WHAT THE TASK ASKS. Check each line of the entries below for the word "outline", and copy out the ones that have it.

*** DATA FOR REVIEW Section Begins ***

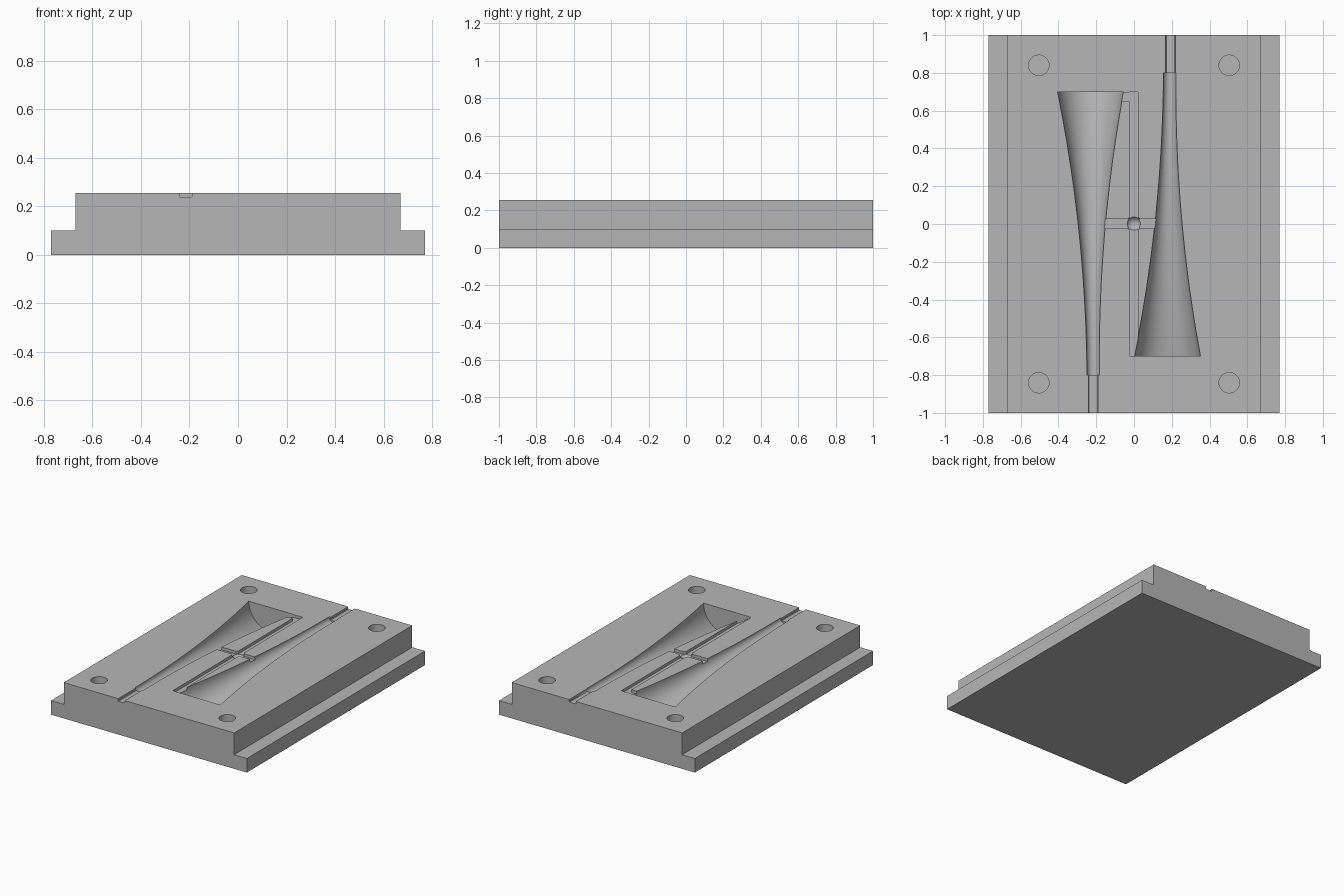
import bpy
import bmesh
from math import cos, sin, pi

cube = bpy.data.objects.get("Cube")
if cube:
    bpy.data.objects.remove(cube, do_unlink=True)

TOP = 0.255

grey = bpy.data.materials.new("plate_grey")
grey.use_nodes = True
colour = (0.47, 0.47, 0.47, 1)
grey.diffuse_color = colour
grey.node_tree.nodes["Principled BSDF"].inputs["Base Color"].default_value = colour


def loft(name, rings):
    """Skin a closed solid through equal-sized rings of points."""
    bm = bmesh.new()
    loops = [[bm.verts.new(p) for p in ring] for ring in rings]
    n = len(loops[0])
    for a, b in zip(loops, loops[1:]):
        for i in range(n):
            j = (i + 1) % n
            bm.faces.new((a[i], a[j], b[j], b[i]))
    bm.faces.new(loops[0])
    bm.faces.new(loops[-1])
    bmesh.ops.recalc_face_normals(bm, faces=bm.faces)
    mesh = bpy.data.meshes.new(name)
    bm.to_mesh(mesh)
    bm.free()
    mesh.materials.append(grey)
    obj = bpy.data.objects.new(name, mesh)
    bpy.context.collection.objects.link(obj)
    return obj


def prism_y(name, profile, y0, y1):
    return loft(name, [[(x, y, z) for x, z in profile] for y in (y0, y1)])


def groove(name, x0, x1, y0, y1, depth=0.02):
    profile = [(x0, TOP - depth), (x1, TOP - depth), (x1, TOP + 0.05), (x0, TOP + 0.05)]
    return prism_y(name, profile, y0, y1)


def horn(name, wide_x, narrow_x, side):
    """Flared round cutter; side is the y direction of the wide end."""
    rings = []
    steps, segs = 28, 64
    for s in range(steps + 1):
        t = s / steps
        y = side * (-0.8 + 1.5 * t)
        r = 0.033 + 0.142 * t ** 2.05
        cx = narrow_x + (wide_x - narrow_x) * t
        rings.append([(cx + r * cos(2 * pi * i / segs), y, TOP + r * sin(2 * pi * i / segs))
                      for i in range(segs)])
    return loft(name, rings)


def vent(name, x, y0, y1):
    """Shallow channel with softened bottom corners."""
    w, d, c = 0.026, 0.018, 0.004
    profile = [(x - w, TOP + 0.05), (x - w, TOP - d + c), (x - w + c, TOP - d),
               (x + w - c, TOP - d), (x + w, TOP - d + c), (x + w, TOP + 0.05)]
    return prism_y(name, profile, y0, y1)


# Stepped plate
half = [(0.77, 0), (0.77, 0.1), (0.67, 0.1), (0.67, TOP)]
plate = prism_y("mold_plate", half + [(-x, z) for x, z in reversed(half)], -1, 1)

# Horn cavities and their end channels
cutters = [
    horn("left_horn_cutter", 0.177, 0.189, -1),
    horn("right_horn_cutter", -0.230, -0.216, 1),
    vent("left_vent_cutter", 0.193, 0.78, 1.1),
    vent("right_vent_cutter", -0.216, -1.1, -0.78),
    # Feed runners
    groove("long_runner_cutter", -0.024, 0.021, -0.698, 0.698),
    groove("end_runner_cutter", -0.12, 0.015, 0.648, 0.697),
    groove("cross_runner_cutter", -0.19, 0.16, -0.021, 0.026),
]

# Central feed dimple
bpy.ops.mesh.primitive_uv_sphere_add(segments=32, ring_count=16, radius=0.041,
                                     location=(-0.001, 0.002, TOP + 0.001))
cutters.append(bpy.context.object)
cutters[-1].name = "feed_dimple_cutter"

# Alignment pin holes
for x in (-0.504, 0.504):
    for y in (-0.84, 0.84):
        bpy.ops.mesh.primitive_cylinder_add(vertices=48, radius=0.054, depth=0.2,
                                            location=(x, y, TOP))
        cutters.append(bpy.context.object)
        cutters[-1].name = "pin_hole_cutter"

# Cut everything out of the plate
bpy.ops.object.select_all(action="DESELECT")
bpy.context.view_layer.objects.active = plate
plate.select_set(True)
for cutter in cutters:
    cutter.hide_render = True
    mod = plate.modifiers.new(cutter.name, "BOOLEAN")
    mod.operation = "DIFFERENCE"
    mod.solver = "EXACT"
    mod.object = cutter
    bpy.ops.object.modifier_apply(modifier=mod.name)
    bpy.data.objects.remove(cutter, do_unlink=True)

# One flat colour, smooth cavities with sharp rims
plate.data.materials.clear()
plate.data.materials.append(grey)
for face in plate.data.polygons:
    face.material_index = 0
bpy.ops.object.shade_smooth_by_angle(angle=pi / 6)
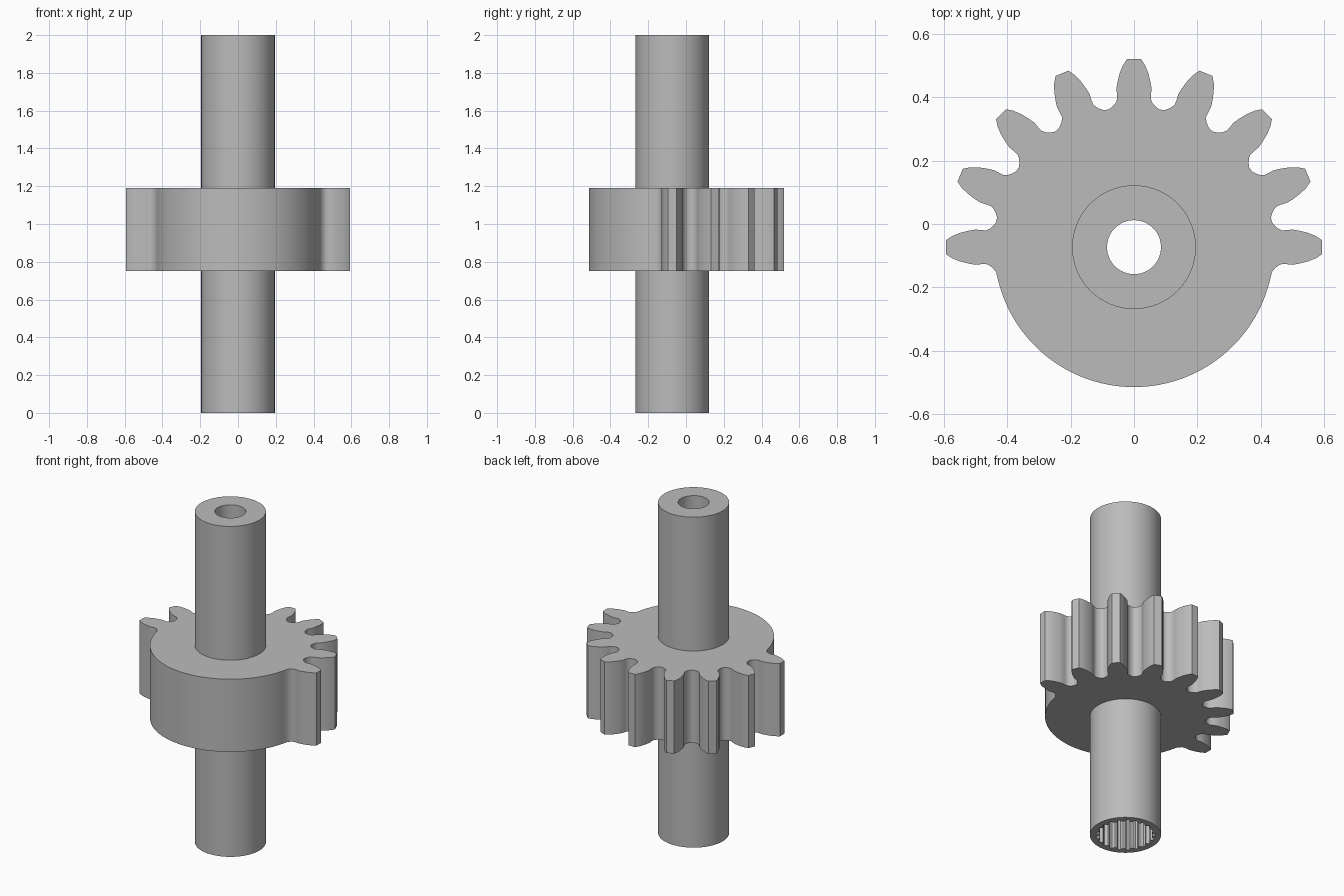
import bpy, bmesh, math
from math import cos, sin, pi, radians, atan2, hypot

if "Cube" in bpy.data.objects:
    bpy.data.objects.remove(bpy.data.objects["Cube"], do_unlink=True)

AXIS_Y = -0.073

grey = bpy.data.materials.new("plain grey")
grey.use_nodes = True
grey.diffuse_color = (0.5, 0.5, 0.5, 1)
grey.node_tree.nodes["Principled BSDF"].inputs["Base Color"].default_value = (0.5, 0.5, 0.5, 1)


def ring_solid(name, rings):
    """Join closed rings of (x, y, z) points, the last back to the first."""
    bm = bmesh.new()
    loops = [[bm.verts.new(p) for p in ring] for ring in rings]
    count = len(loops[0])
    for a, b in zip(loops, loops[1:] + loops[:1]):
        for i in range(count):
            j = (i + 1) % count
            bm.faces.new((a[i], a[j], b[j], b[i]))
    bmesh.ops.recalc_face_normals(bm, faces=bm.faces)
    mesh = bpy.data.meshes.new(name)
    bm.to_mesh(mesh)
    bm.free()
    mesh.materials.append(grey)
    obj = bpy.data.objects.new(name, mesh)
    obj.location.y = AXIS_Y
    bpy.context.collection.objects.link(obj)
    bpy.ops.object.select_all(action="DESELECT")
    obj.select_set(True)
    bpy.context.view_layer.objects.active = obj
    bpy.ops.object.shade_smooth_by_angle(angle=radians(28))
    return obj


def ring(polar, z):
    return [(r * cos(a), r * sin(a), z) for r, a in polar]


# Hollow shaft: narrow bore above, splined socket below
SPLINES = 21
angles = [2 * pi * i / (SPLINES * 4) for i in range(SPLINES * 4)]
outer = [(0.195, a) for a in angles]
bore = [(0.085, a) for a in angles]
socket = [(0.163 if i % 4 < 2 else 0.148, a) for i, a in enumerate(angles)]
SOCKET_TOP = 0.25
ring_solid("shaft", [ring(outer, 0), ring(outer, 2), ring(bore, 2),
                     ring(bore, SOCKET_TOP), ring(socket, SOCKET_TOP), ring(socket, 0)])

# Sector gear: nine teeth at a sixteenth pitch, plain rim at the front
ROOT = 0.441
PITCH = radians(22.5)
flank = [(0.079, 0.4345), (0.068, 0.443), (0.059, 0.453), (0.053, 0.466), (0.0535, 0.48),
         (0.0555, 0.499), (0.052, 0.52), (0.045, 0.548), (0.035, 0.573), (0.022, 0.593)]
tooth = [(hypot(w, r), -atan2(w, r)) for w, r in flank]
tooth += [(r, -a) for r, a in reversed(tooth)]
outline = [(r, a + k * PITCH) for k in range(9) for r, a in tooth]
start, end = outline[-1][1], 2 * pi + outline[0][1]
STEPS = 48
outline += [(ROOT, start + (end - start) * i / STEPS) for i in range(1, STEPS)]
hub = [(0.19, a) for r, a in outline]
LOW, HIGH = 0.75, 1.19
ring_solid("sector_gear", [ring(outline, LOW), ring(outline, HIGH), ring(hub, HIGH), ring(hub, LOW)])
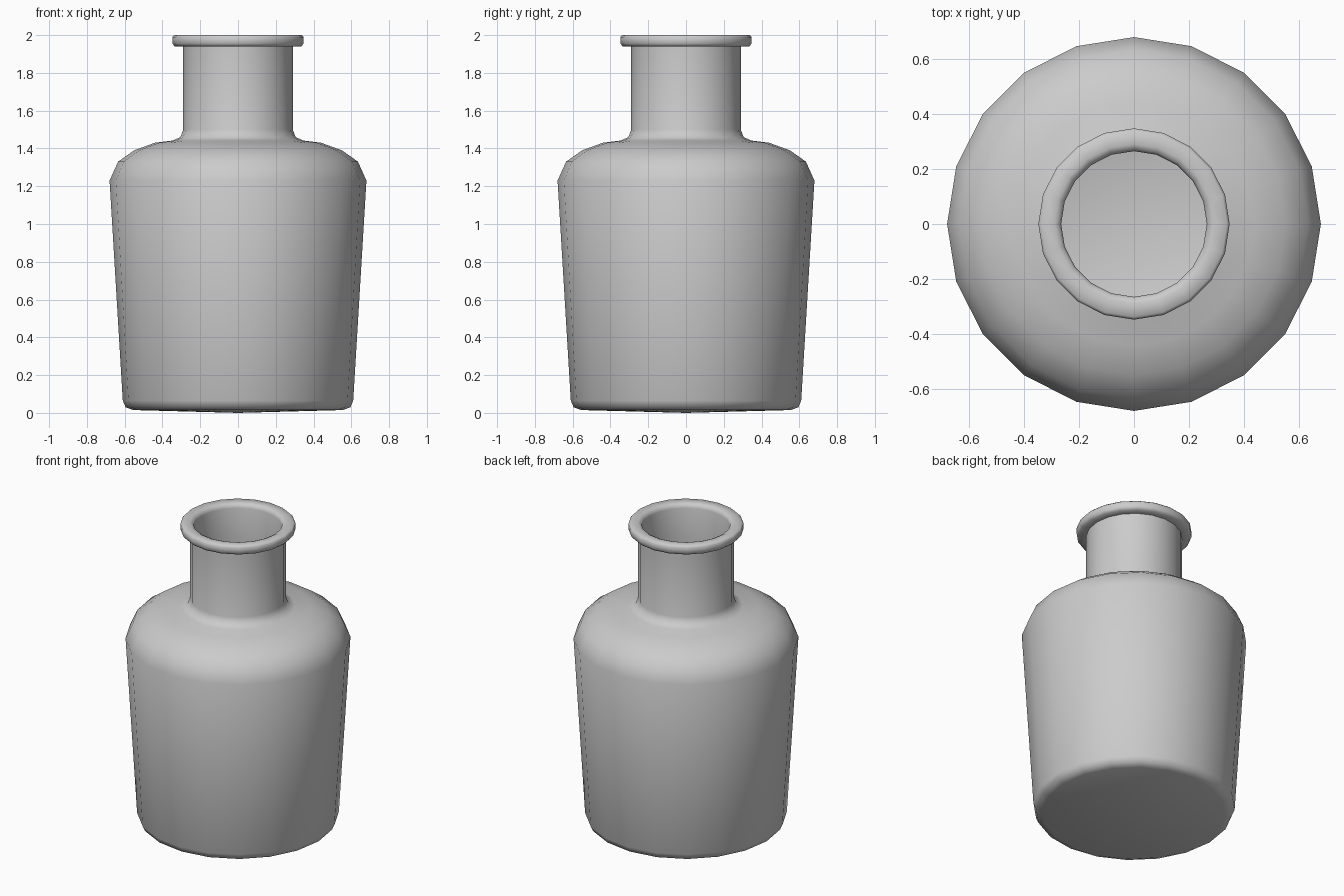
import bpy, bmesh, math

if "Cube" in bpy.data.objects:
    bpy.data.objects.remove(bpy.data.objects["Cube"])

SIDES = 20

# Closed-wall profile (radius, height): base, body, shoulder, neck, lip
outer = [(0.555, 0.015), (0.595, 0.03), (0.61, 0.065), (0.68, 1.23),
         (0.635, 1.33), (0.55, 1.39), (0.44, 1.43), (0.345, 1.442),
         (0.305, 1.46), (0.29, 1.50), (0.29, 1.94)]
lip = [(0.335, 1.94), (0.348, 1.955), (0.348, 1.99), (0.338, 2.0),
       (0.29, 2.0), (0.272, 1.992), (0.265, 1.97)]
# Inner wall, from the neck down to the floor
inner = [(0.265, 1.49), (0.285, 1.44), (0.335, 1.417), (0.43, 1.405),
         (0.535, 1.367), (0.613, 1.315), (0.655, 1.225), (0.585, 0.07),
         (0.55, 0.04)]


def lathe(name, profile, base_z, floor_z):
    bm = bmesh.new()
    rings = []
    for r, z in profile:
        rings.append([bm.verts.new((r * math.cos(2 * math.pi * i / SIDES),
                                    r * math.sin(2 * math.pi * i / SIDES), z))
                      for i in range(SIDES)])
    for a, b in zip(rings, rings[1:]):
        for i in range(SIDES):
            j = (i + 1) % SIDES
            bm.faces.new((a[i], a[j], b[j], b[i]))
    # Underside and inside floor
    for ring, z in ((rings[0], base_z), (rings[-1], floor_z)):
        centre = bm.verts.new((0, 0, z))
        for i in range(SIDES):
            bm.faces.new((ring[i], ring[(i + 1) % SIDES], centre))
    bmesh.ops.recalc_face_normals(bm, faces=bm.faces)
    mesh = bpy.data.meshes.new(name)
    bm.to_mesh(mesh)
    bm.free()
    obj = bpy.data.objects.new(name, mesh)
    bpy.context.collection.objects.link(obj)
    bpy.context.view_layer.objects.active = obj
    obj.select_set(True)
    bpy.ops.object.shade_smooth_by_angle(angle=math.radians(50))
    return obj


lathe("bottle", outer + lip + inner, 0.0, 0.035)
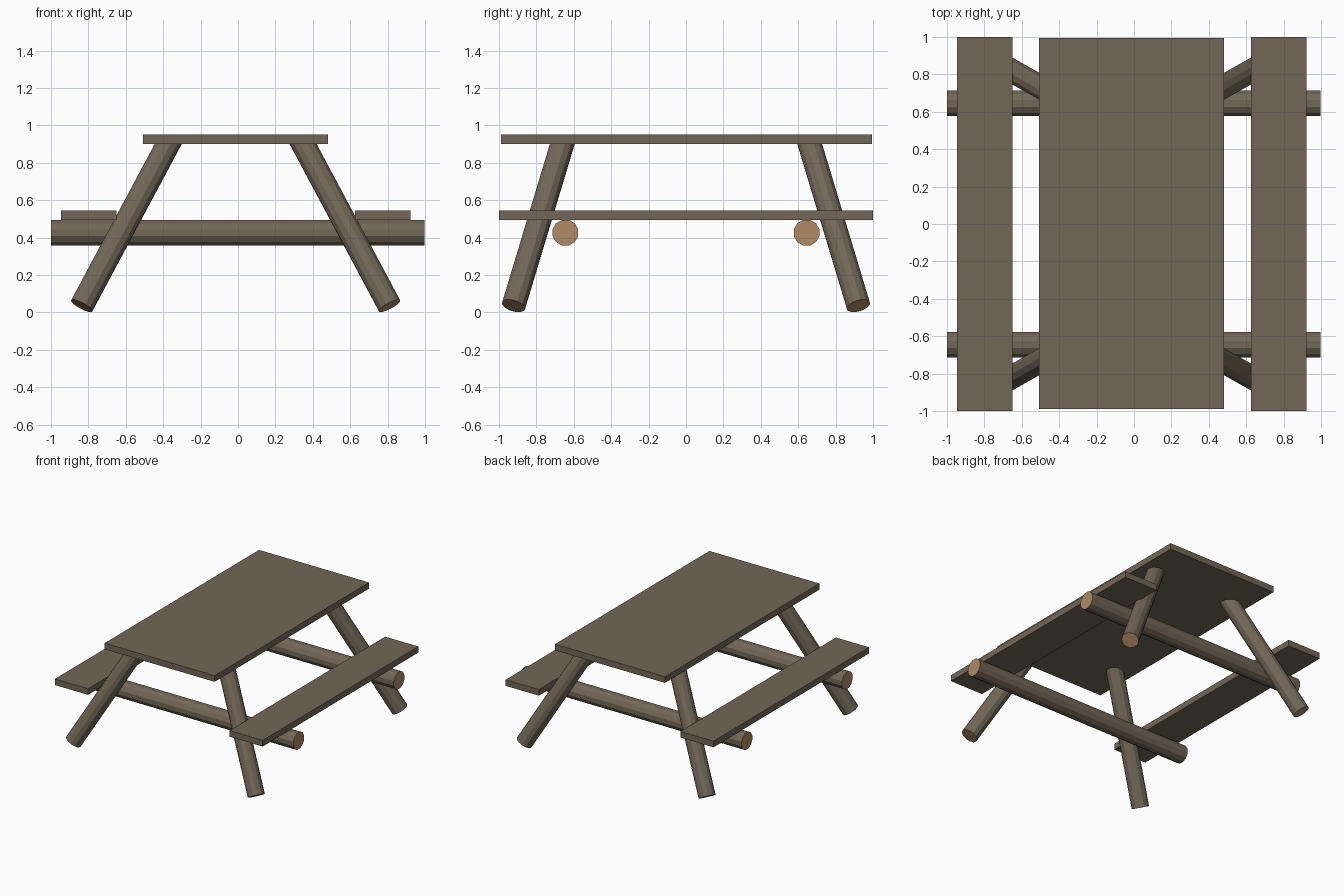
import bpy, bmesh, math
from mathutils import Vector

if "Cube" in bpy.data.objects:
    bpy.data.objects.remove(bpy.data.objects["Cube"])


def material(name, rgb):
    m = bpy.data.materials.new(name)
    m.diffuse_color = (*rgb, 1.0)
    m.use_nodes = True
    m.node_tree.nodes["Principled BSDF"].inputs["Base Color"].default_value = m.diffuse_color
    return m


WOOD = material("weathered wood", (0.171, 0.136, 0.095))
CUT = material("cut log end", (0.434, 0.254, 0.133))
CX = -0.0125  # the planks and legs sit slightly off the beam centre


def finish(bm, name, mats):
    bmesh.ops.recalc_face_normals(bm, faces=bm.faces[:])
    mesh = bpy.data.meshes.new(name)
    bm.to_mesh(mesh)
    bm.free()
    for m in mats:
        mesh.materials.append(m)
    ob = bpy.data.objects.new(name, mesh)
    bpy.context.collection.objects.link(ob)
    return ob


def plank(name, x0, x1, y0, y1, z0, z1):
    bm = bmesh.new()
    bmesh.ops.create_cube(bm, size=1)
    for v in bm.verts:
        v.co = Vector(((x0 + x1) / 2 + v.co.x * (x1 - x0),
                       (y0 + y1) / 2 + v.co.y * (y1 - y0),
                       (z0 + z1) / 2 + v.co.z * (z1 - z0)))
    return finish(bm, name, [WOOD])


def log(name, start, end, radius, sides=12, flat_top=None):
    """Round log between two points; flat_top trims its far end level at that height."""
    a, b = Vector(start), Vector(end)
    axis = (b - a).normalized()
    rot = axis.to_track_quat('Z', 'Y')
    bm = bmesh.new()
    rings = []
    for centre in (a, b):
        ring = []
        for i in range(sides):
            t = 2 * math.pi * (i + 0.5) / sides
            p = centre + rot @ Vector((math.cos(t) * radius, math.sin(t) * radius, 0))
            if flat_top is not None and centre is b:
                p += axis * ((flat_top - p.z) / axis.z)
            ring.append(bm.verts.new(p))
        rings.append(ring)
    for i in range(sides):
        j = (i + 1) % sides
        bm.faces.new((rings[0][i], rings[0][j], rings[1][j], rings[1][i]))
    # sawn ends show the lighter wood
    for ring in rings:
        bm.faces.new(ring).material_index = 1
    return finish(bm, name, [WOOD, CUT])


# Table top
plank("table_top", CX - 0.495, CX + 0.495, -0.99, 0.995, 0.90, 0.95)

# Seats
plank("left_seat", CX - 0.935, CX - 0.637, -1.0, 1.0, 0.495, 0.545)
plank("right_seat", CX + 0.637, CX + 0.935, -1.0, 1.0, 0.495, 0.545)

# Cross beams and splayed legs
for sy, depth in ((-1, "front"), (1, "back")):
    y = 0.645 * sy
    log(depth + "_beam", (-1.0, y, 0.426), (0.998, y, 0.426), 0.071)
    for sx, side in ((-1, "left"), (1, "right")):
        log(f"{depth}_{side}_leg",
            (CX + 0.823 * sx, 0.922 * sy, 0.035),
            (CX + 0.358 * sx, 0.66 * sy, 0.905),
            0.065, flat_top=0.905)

*** DATA FOR REVIEW Section Ends ***

RESULT FOR THIS EXERCISE.
outline = [(r, a + k * PITCH) for k in range(9) for r, a in tooth]
start, end = outline[-1][1], 2 * pi + outline[0][1]
outline += [(ROOT, start + (end - start) * i / STEPS) for i in range(1, STEPS)]
hub = [(0.19, a) for r, a in outline]
ring_solid("sector_gear", [ring(outline, LOW), ring(outline, HIGH), ring(hub, HIGH), ring(hub, LOW)])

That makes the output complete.